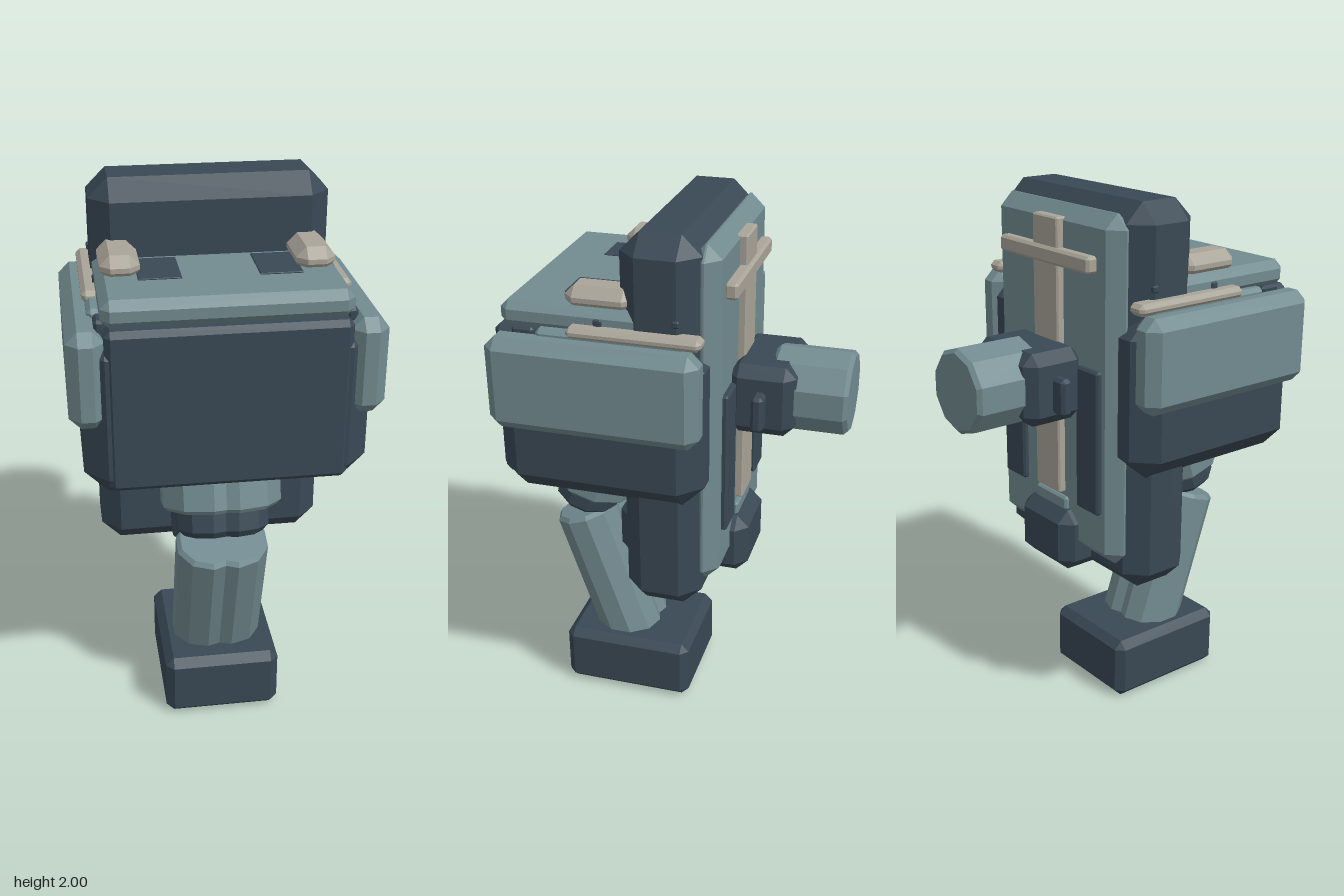
import * as THREE from 'three';
import { ConvexGeometry } from 'three/addons/geometries/ConvexGeometry.js';

const mat = (name, color) => {
  const m = new THREE.MeshStandardMaterial({ color, flatShading: true });
  m.name = name;
  return m;
};

export function createModel() {
  const dark = mat('dark slate', 0x394854);
  const teal = mat('grey teal', 0x728b90);
  const beige = mat('warm beige', 0xa9a498);
  const group = new THREE.Group();

  const add = (name, geometry, material) => {
    const mesh = new THREE.Mesh(geometry, material);
    mesh.name = name;
    group.add(mesh);
    return mesh;
  };

  // Box between two limits on each axis, with every edge cut by a chamfer c
  const box = (name, material, [x0, x1], [y0, y1], [z0, z1], c = 0.01) => {
    const h = [(x1 - x0) / 2, (y1 - y0) / 2, (z1 - z0) / 2];
    const points = [];
    for (const sx of [-1, 1]) for (const sy of [-1, 1]) for (const sz of [-1, 1]) {
      for (let axis = 0; axis < 3; axis++) {
        const p = [sx, sy, sz].map((s, i) => s * (i === axis ? h[i] : h[i] - c));
        points.push(new THREE.Vector3(...p));
      }
    }
    const mesh = add(name, new ConvexGeometry(points), material);
    mesh.position.set((x0 + x1) / 2, (y0 + y1) / 2, (z0 + z1) / 2);
    return mesh;
  };

  // The same box on both sides
  const pair = (name, material, [x0, x1], y, z, c) => {
    box(name + 'Left', material, [x0, x1], y, z, c);
    box(name + 'Right', material, [-x1, -x0], y, z, c);
  };

  // Round bar from a to b with small bevelled ends
  const bar = (name, material, a, b, r, sides, bevel = 0.015) => {
    const A = new THREE.Vector3(...a), B = new THREE.Vector3(...b);
    const L = A.distanceTo(B);
    const profile = [[0, 0], [r - bevel, 0], [r, bevel], [r, L - bevel], [r - bevel, L], [0, L]]
      .map(p => new THREE.Vector2(...p));
    const mesh = add(name, new THREE.LatheGeometry(profile, sides), material);
    mesh.position.copy(A);
    mesh.quaternion.setFromUnitVectors(new THREE.Vector3(0, 1, 0), B.sub(A).normalize());
  };

  // Main body, front panel and side pods
  box('body', dark, [-0.485, 0.485], [1.035, 1.63], [-0.155, 0.592], 0.08);
  box('frontPanel', dark, [-0.405, 0.405], [1.07, 1.645], [0.4, 0.598], 0.02);
  pair('sidePod', teal, [0.4, 0.527], [1.3, 1.64], [-0.157, 0.597], 0.04);

  // Lid with vents, lugs and rails
  box('lid', teal, [-0.412, 0.412], [1.64, 1.737], [0, 0.573], 0.03);
  pair('lidVent', dark, [0.13, 0.275], [1.734, 1.742], [0.175, 0.38], 0.002);
  pair('lidLug', beige, [0.262, 0.397], [1.715, 1.802], [0.1, 0.345], 0.035);
  pair('lidPin', dark, [0.39, 0.418], [1.675, 1.705], [0.2, 0.23], 0.005);
  pair('railBase', teal, [0.4, 0.45], [1.6, 1.662], [-0.1, 0.43], 0.015);
  pair('railStop', dark, [0.395, 0.432], [1.61, 1.658], [0.44, 0.52], 0.01);
  pair('rail', beige, [0.385, 0.46], [1.64, 1.682], [-0.152, 0.318], 0.015);

  // Tall back slab and its rear plate
  box('backSlab', dark, [-0.417, 0.417], [0.578, 2], [-0.13, 0.153], 0.07);
  pair('slabPin', dark, [0.4, 0.424], [1.705, 1.73], [-0.07, -0.045], 0.005);
  box('rearPlate', teal, [-0.36, 0.36], [0.68, 1.963], [-0.187, -0.08], 0.05);
  box('rearStrip', beige, [-0.073, 0.073], [0.9, 1.925], [-0.215, -0.17], 0.006);
  box('crossBar', beige, [-0.265, 0.265], [1.76, 1.82], [-0.228, -0.18], 0.01);
  pair('rearPanel', dark, [0.165, 0.292], [0.88, 1.42], [-0.208, -0.17], 0.008);
  box('rearTab', teal, [-0.095, 0.095], [0.8, 0.885], [-0.203, -0.15], 0.008);
  box('lowerBlock', dark, [-0.155, 0.155], [0.6, 0.84], [-0.25, 0.26], 0.045);

  // Rear bracket carrying the drum
  box('bracket', dark, [-0.182, 0.182], [1.22, 1.485], [-0.415, -0.17], 0.04);
  pair('bracketPin', dark, [0.15, 0.24], [1.265, 1.4], [-0.316, -0.272], 0.012);
  bar('drum', teal, [0, 1.355, -0.315], [0, 1.355, -0.598], 0.156, 10);

  // Twin column leg: thigh, knee and shin
  for (const x of [-0.045, 0.045]) {
    const side = x > 0 ? 'Left' : 'Right';
    bar('thigh' + side, teal, [x, 1.2, 0.285], [x, 0.875, 0.388], 0.175, 10);
    bar('knee' + side, dark, [x, 0.95, 0.375], [x, 0.785, 0.43], 0.125, 10, 0.025);
    bar('shin' + side, teal, [x, 0.75, 0.43], [x, 0.15, 0.23], 0.125, 10);
  }
  box('foot', dark, [-0.215, 0.215], [0, 0.245], [-0.033, 0.48], 0.03);

  return group;
}
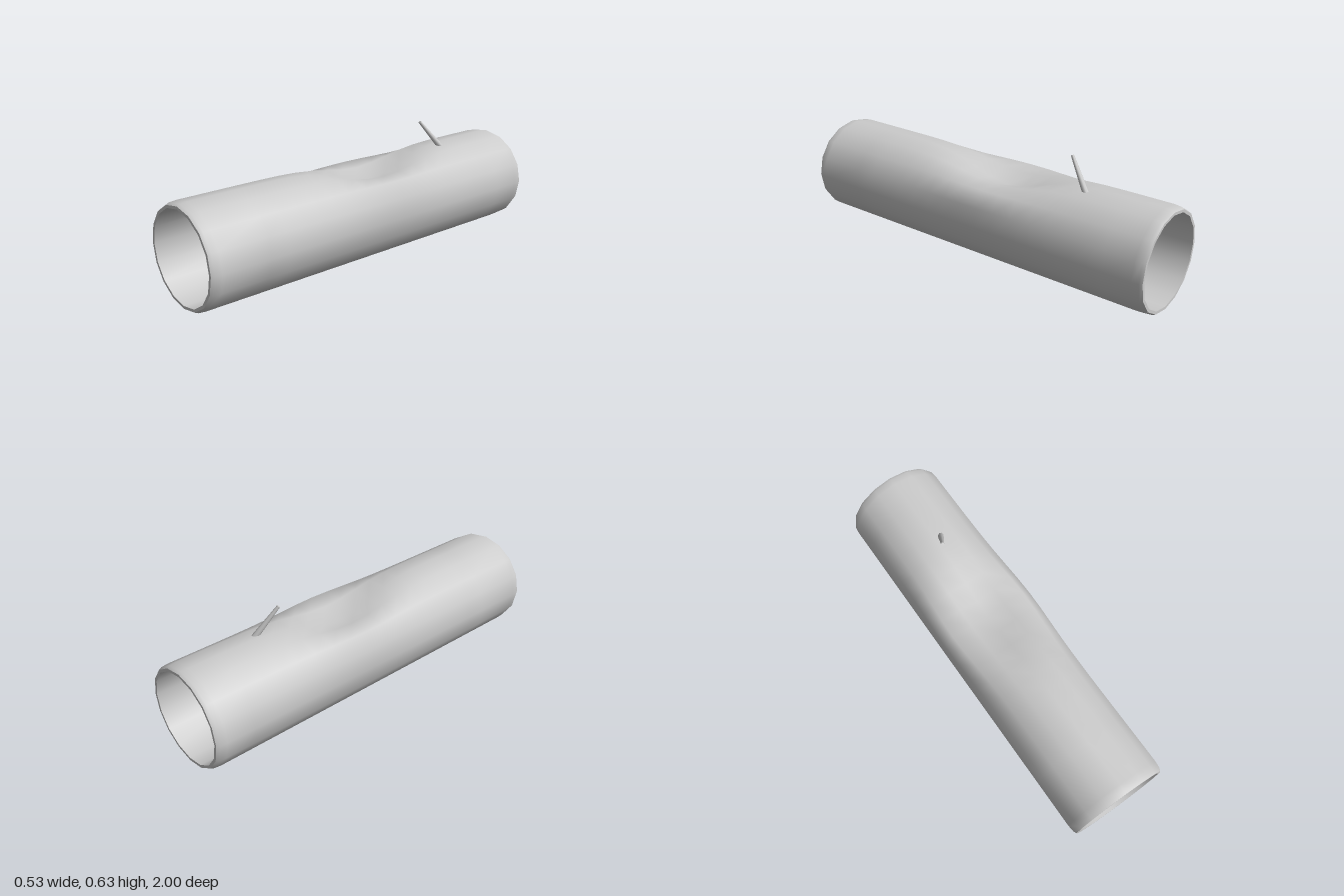
import * as THREE from 'three';
import { mergeVertices } from 'three/addons/utils/BufferGeometryUtils.js';

const SIDES = 16, CY = 0.2535, WIDEN = 1.045;
const DENT_Z = -0.1;

// Presses a hollow into the top of the log and pushes its shoulders outward.
function dent(p) {
  const along = Math.exp(-(((p.z - DENT_Z) / 0.27) ** 2));
  const r = Math.hypot(p.x, p.y);
  if (r < 1e-4) return;
  const fromTop = Math.abs(Math.atan2(p.x, p.y));
  const sink = Math.exp(-((fromTop / 0.5) ** 2));
  const shoulder = Math.exp(-(((fromTop - 0.95) / 0.3) ** 2));
  const side = Math.sign(p.x);
  p.y += along * (-0.115 * sink + 0.012 * shoulder);
  p.x += along * 0.03 * shoulder * side;
}

// Turns a profile of [radius, z] around the log's axis and dents it.
function turned(profile, name, material, smooth = true) {
  let g = new THREE.LatheGeometry(profile.map(([r, z]) => new THREE.Vector2(r, z)), SIDES);
  g.rotateX(Math.PI / 2);
  g.deleteAttribute('uv');
  g.deleteAttribute('normal');
  g = smooth ? mergeVertices(g, 1e-5) : g.toNonIndexed();
  const pos = g.attributes.position, p = new THREE.Vector3();
  for (let i = 0; i < pos.count; i++) {
    p.fromBufferAttribute(pos, i);
    p.x *= WIDEN;
    dent(p);
    pos.setXYZ(i, p.x, p.y + CY, p.z);
  }
  g.computeVertexNormals();
  const mesh = new THREE.Mesh(g, material);
  mesh.name = name;
  return mesh;
}

export function createModel() {
  const group = new THREE.Group();
  group.name = 'hollowLog';
  const wood = new THREE.MeshStandardMaterial({ color: 0xcccccc, side: THREE.DoubleSide });

  // Bark shell, with closer rings around the dent
  const bark = [[0.242, -1], [0.249, -0.985], [0.2525, -0.95]];
  for (let z = -0.8; z < 0.71; z += 0.1) bark.push([0.2525, z]);
  bark.push([0.2525, 0.95], [0.249, 0.985], [0.242, 1]);
  group.add(turned(bark, 'bark', wood));

  // Flat end rims
  group.add(turned([[0.242, 1], [0.228, 1]], 'frontRim', wood, false));
  group.add(turned([[0.228, -1], [0.242, -1]], 'backRim', wood, false));

  // Hollows at both ends, each closing in a rounded floor
  const hollow = (end, floor) => {
    const pts = [[0.228, end]];
    const s = Math.sign(end), depth = 0.15;
    for (let i = 0; i <= 6; i++) {
      const a = (i / 6) * Math.PI / 2;
      pts.push([0.228 * Math.cos(a), floor + s * depth * (1 - Math.sin(a))]);
    }
    pts[pts.length - 1][0] = 0;
    return s > 0 ? pts : pts.reverse();
  };
  group.add(turned(hollow(1, 0.3), 'frontHollow', wood));
  group.add(turned(hollow(-1, -0.42), 'backHollow', wood));

  // Twig leaning from the top
  const base = new THREE.Vector3(0.037, 0.485, -0.575);
  const tip = new THREE.Vector3(-0.013, 0.63, -0.465);
  const dir = tip.clone().sub(base);
  const twig = new THREE.Mesh(new THREE.CylinderGeometry(0.008, 0.016, dir.length(), 8), wood);
  twig.position.copy(base).add(tip).multiplyScalar(0.5);
  twig.quaternion.setFromUnitVectors(new THREE.Vector3(0, 1, 0), dir.normalize());
  twig.name = 'twig';
  group.add(twig);

  return group;
}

# WHAT IS REQUIRED
Only the lines from the one bearing "return s > 0 ? pts : pts.reverse();" to the end of the material belong in the answer; set them down verbatim.

# TASK SOLUTION
    return s > 0 ? pts : pts.reverse();
  };
  group.add(turned(hollow(1, 0.3), 'frontHollow', wood));
  group.add(turned(hollow(-1, -0.42), 'backHollow', wood));

  // Twig leaning from the top
  const base = new THREE.Vector3(0.037, 0.485, -0.575);
  const tip = new THREE.Vector3(-0.013, 0.63, -0.465);
  const dir = tip.clone().sub(base);
  const twig = new THREE.Mesh(new THREE.CylinderGeometry(0.008, 0.016, dir.length(), 8), wood);
  twig.position.copy(base).add(tip).multiplyScalar(0.5);
  twig.quaternion.setFromUnitVectors(new THREE.Vector3(0, 1, 0), dir.normalize());
  twig.name = 'twig';
  group.add(twig);

  return group;
}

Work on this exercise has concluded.